Electron's 1-D metallic surface state observed: A step for the prediction of electronic properties of extremely-fine metal nanowires in next-generation semiconductors February 9th, 2016

Possible Futures

Chemical cages: New technique advances synthetic biology February 10th, 2016

New thin film transistor may lead to flexible devices: Researchers engineer an electronics first, opening door to flexible electronics February 10th, 2016

Electron's 1-D metallic surface state observed: A step for the prediction of electronic properties of extremely-fine metal nanowires in next-generation semiconductors February 9th, 2016

Scientists create laser-activated superconductor February 8th, 2016

Chip Technology

New thin film transistor may lead to flexible devices: Researchers engineer an electronics first, opening door to flexible electronics February 10th, 2016

SUNY Poly and GLOBALFOUNDRIES Announce New $500M R&D Program in Albany To Accelerate Next Generation Chip Technology: Arrival of Second Cutting Edge EUV Lithography Tool Launches New Patterning Center That Will Generate Over 100 New High Tech Jobs at SUNY Poly February 9th, 2016

Electron's 1-D metallic surface state observed: A step for the prediction of electronic properties of extremely-fine metal nanowires in next-generation semiconductors February 9th, 2016

Metal oxide sandwiches: New option to manipulate properties of interfaces February 8th, 2016

Nanotubes/Buckyballs/Fullerenes

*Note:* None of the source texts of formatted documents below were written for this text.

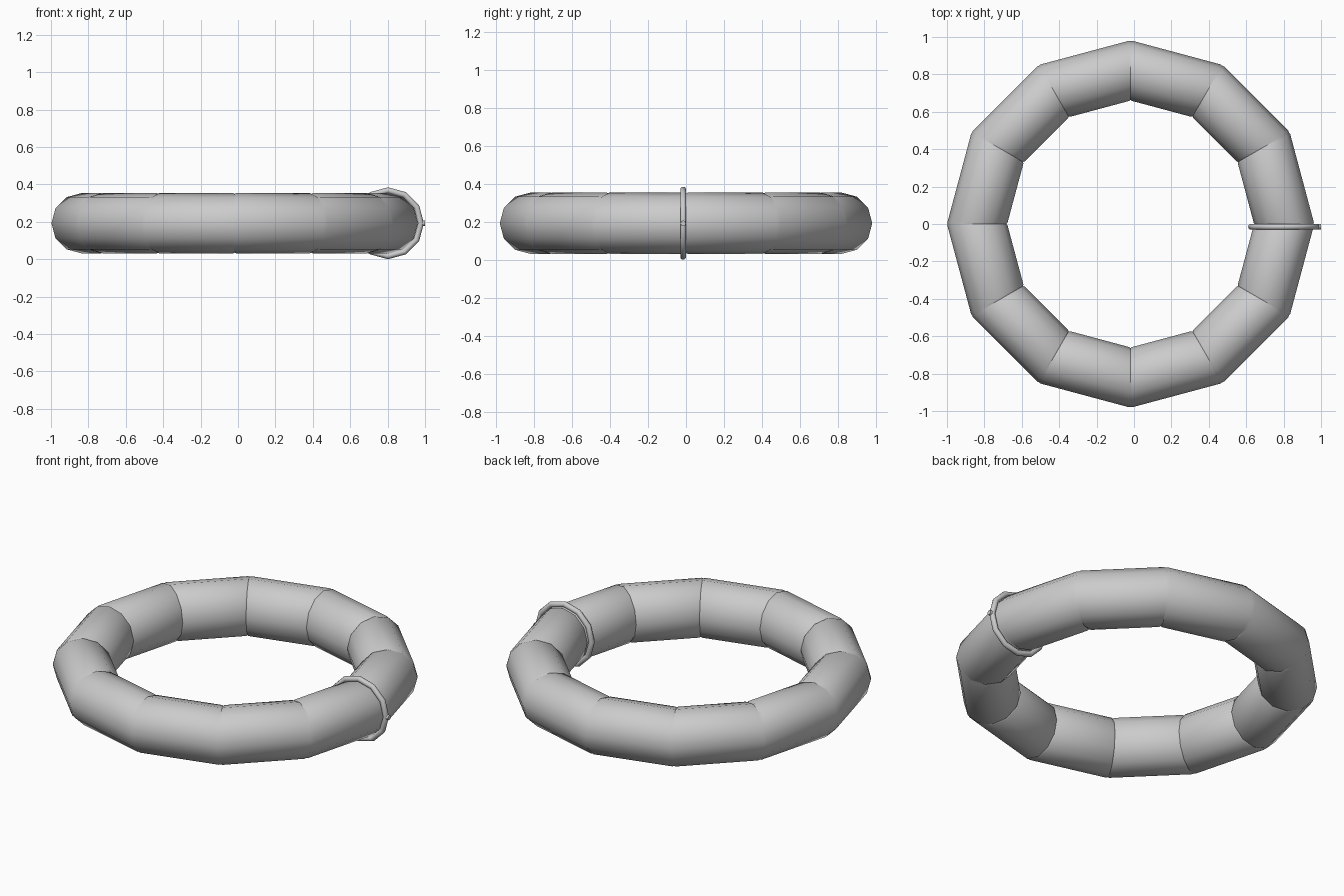
import bpy, bmesh
from math import cos, sin, pi
from mathutils import Vector

if "Cube" in bpy.data.objects:
    bpy.data.objects.remove(bpy.data.objects["Cube"])

SEG = 12                      # straight tube pieces, and sides of each cross-section
CENTRE = Vector((-0.018, 0, 0.192))
R, TUBE = 0.821, 0.161


def section(i, radius):
    """Polygon cross-section of the tube at joint i."""
    a = 2 * pi * i / SEG
    out = Vector((cos(a), sin(a), 0))
    return [CENTRE + out * (R + radius * cos(2 * pi * k / SEG))
            + Vector((0, 0, radius * sin(2 * pi * k / SEG))) for k in range(SEG)]


def smooth(obj, angle):
    bpy.ops.object.select_all(action='DESELECT')
    obj.select_set(True)
    bpy.context.view_layer.objects.active = obj
    bpy.ops.object.shade_smooth_by_angle(angle=angle)


# Main ring: mitred straight pieces with a fine groove at every joint
bm = bmesh.new()
rings = []
for i in range(SEG):
    a, b = section(i, TUBE), section(i + 1, TUBE)
    for pts in (section(i, TUBE - 0.004),
                [p.lerp(q, 0.02) for p, q in zip(a, b)],
                [p.lerp(q, 0.98) for p, q in zip(a, b)]):
        rings.append([bm.verts.new(p) for p in pts])
for r, s in zip(rings, rings[1:] + rings[:1]):
    for k in range(SEG):
        n = (k + 1) % SEG
        bm.faces.new((r[k], s[k], s[n], r[n]))
bmesh.ops.recalc_face_normals(bm, faces=bm.faces)
mesh = bpy.data.meshes.new("segmented_ring")
bm.to_mesh(mesh)
bm.free()
ring = bpy.data.objects.new("segmented_ring", mesh)
bpy.context.collection.objects.link(ring)
smooth(ring, 0.56)

# Thin hoop clasped around the tube
clasp_at = CENTRE + Vector((R - 0.001, -0.015, 0))
bpy.ops.mesh.primitive_torus_add(major_segments=12, minor_segments=10,
                                 major_radius=0.176, minor_radius=0.016,
                                 location=clasp_at, rotation=(pi / 2, 0, 0))
hoop = bpy.context.object
hoop.name = "clasp_hoop"
smooth(hoop, 0.68)

# Small pin on the outside of the hoop
bpy.ops.mesh.primitive_cylinder_add(vertices=12, radius=0.014, depth=0.03,
                                    location=(0.985, clasp_at.y, clasp_at.z),
                                    rotation=(0, pi / 2, 0))
pin = bpy.context.object
pin.name = "clasp_pin"
smooth(pin, 0.6)
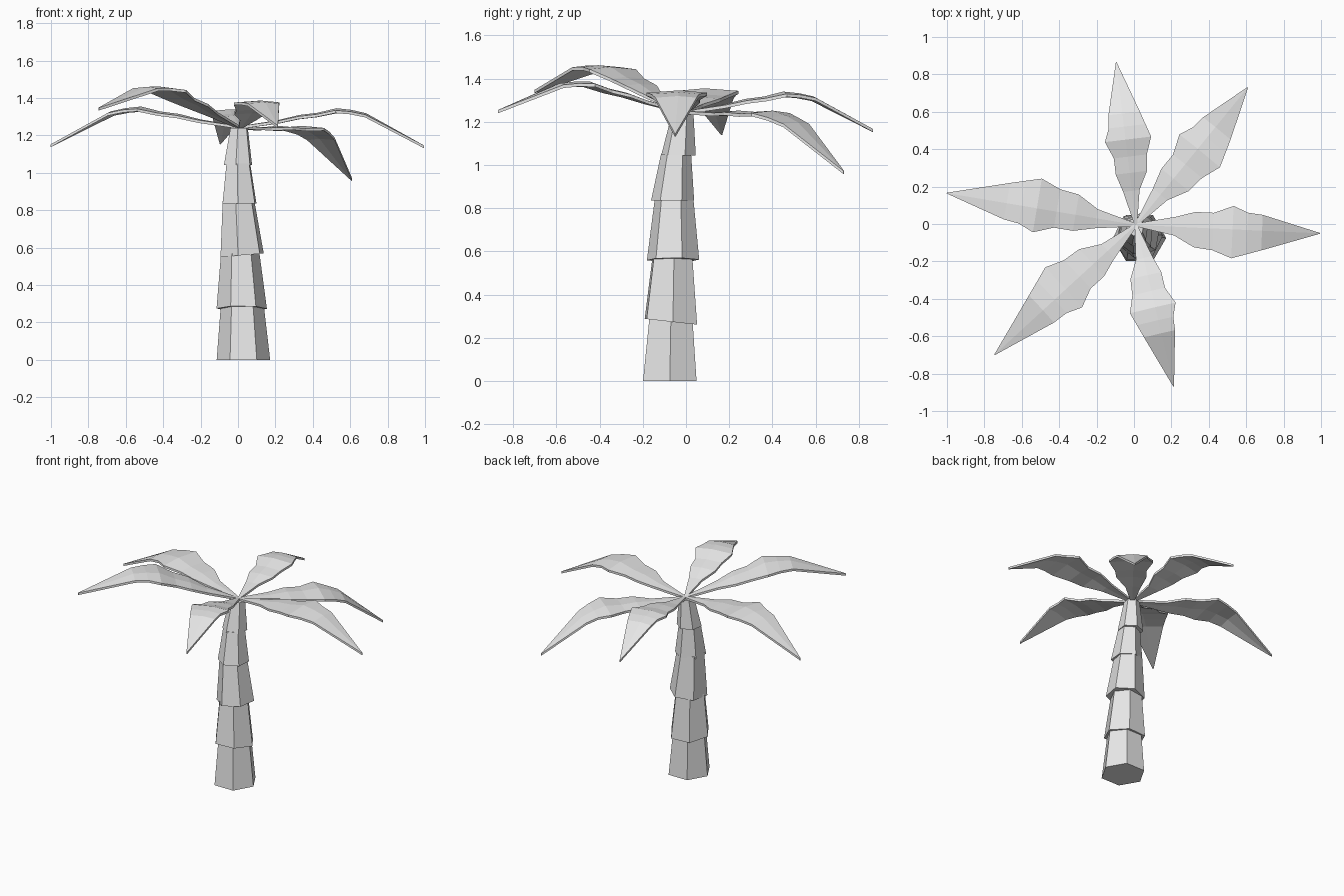
import bpy, bmesh, math
from mathutils import Vector, Matrix

cube = bpy.data.objects.get("Cube")
if cube:
    bpy.data.objects.remove(cube, do_unlink=True)

grey = bpy.data.materials.new("plain_grey")
grey.use_nodes = True
colour = (0.8, 0.8, 0.8, 1)
grey.diffuse_color = colour
grey.node_tree.nodes["Principled BSDF"].inputs["Base Color"].default_value = colour


def add_object(name, bm):
    bmesh.ops.recalc_face_normals(bm, faces=bm.faces)
    mesh = bpy.data.meshes.new(name)
    bm.to_mesh(mesh)
    bm.free()
    mesh.materials.append(grey)
    obj = bpy.data.objects.new(name, mesh)
    bpy.context.collection.objects.link(obj)
    return obj


def hex_ring(bm, centre, radius, turn, tilt=(0, 0)):
    """Six-sided ring whose height follows a tilted plane."""
    ring = []
    for i in range(6):
        a = math.radians(60 * i + turn)
        dx, dy = radius * math.cos(a), radius * math.sin(a)
        offset = Vector((dx, dy, dx * tilt[0] + dy * tilt[1]))
        ring.append(bm.verts.new(Vector(centre) + offset))
    return ring


def trunk_segment(name, low, low_r, high, high_r, turn, tilt):
    bm = bmesh.new()
    a = hex_ring(bm, low, low_r, turn, tilt)
    b = hex_ring(bm, high, high_r, turn)
    for i in range(6):
        j = (i + 1) % 6
        bm.faces.new((a[i], a[j], b[j], b[i]))
    bm.faces.new(a[::-1])
    bm.faces.new(b)
    return add_object(name, bm)


# Trunk: stacked flared hexagonal segments, leaning slightly
segments = [
    ((.029, -.075, 0), .143, (.023, -.07, .29), .115, 0, (0, 0)),
    ((.02, -.07, .274), .135, (.012, -.063, .57), .103, 4, (0, -.11)),
    ((.022, -.06, .56), .123, (.003, -.055, .85), .09, 20, (.08, 0)),
    ((.008, -.062, .836), .1, (.002, -.046, 1.05), .07, 25, (0, 0)),
    ((0, -.035, 1.043), .081, (.006, -.015, 1.24), .05, 22, (0, 0)),
]
for n, seg in enumerate(segments, 1):
    trunk_segment(f"trunk_segment_{n}", *seg)

# Frond stations: distance, left half-width, right half-width, ridge height
stations = [
    (0, .008, .008, 0), (.21, .053, .048, .033), (.32, .085, .107, .06),
    (.42, .085, .118, .072), (.525, .127, .157, .097), (.605, .094, .132, .088),
    (.685, .086, .107, .07), (1, .002, .002, -.105),
]


def frond(name, tip_x, tip_y, pitch):
    """Bent leaf blade with a shallow ridge, aimed at the tip position."""
    base = Vector((.01, -.005, 1.25))
    reach = Vector((tip_x - base.x, tip_y - base.y))
    size = reach.length / math.cos(pitch)
    bm = bmesh.new()
    rows = []
    for d, left, right, h in stations:
        drop = .08 * (left + right) / 2
        rows.append([bm.verts.new(p) for p in
                     ((d, -right, h - drop), (d, 0, h), (d, left, h - drop))])
    for a, b in zip(rows, rows[1:]):
        for k in range(2):
            bm.faces.new((a[k], b[k], b[k + 1], a[k + 1]))
    turn = math.atan2(reach.y, reach.x)
    matrix = (Matrix.Translation(base) @ Matrix.Rotation(turn, 4, 'Z')
              @ Matrix.Rotation(-pitch, 4, 'Y') @ Matrix.Scale(size, 4))
    bm.transform(matrix)
    bmesh.ops.recalc_face_normals(bm, faces=bm.faces)
    bm.normal_update()
    if sum(f.normal.z for f in bm.faces) < 0:
        bmesh.ops.reverse_faces(bm, faces=bm.faces)
    # Give the blade thickness by extruding a copy of it downwards
    top = bm.faces[:]
    copy = bmesh.ops.duplicate(bm, geom=bm.verts[:] + bm.edges[:] + top)
    lower = [g for g in copy["geom"] if isinstance(g, bmesh.types.BMVert)]
    bmesh.ops.translate(bm, verts=lower, vec=(0, 0, -.015))
    rims = [e for e in bm.edges if e.is_boundary]
    bmesh.ops.bridge_loops(bm, edges=rims)
    return add_object(name, bm)


# Crown of six fronds
fronds = {
    "frond_back": (-.095, .865, .01),
    "frond_back_left": (.62, .745, -.18),
    "frond_left": (.995, -.05, 0),
    "frond_front": (.21, -.86, .11),
    "frond_front_right": (-.73, -.685, .2),
    "frond_right": (-1, .165, .01),
}
for name, (x, y, pitch) in fronds.items():
    frond(name, x, y, pitch)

Superconductivity: Footballs with no resistance - Indications of light-induced lossless electricity transmission in fullerenes contribute to the search for superconducting materials for practical applications February 9th, 2016

The iron stepping stones to better wearable tech without semiconductors February 8th, 2016

Nano-coating makes coaxial cables lighter: Rice University scientists replace metal with carbon nanotubes for aerospace use January 28th, 2016

Scientists provide new guideline for synthesis of fullerene electron acceptors January 28th, 2016

Nanoelectronics

Electron's 1-D metallic surface state observed: A step for the prediction of electronic properties of extremely-fine metal nanowires in next-generation semiconductors February 9th, 2016

The iron stepping stones to better wearable tech without semiconductors February 8th, 2016

Spin dynamics in an atomically thin semi-conductor February 1st, 2016

New type of nanowires, built with natural gas heating: UNIST research team developed a new simple nanowire manufacturing technique February 1st, 2016

Announcements

Chemical cages: New technique advances synthetic biology February 10th, 2016

New thin film transistor may lead to flexible devices: Researchers engineer an electronics first, opening door to flexible electronics February 10th, 2016

Superconductivity: Footballs with no resistance - Indications of light-induced lossless electricity transmission in fullerenes contribute to the search for superconducting materials for practical applications February 9th, 2016

SUNY Poly and GLOBALFOUNDRIES Announce New $500M R&D Program in Albany To Accelerate Next Generation Chip Technology: Arrival of Second Cutting Edge EUV Lithography Tool Launches New Patterning Center That Will Generate Over 100 New High Tech Jobs at SUNY Poly February 9th, 2016

Sports

Imec and Cloudtag Collaborate on High Quality Frictionless Wearables for Lifestyle Coaching: Next-generation health and fitness tracker Cloudtag TrackTM launched at CES 2016 January 7th, 2016

New stretchable, wearable sensor made with chewing gum (video) December 2nd, 2015

Make mine a decaf: Breakthrough in knowledge of how nanoparticles grow: University of Leicester and CNRS researchers observe how nanoparticles grow when exposed to helium July 23rd, 2015

New composite material as CO2 sensor June 8th, 2015

NanoNews-Digest
The latest news from around the world, FREE




  Premium Products
NanoNews-Custom
Only the news you want to read!
 Learn More
NanoTech-Transfer
University Technology Transfer & Patents
 Learn More
NanoStrategies
Full-service, expert consulting
 Learn More











ASP
Nanotechnology Now Featured Books




NNN

The Hunger Project







Car Brands
Buy website traffic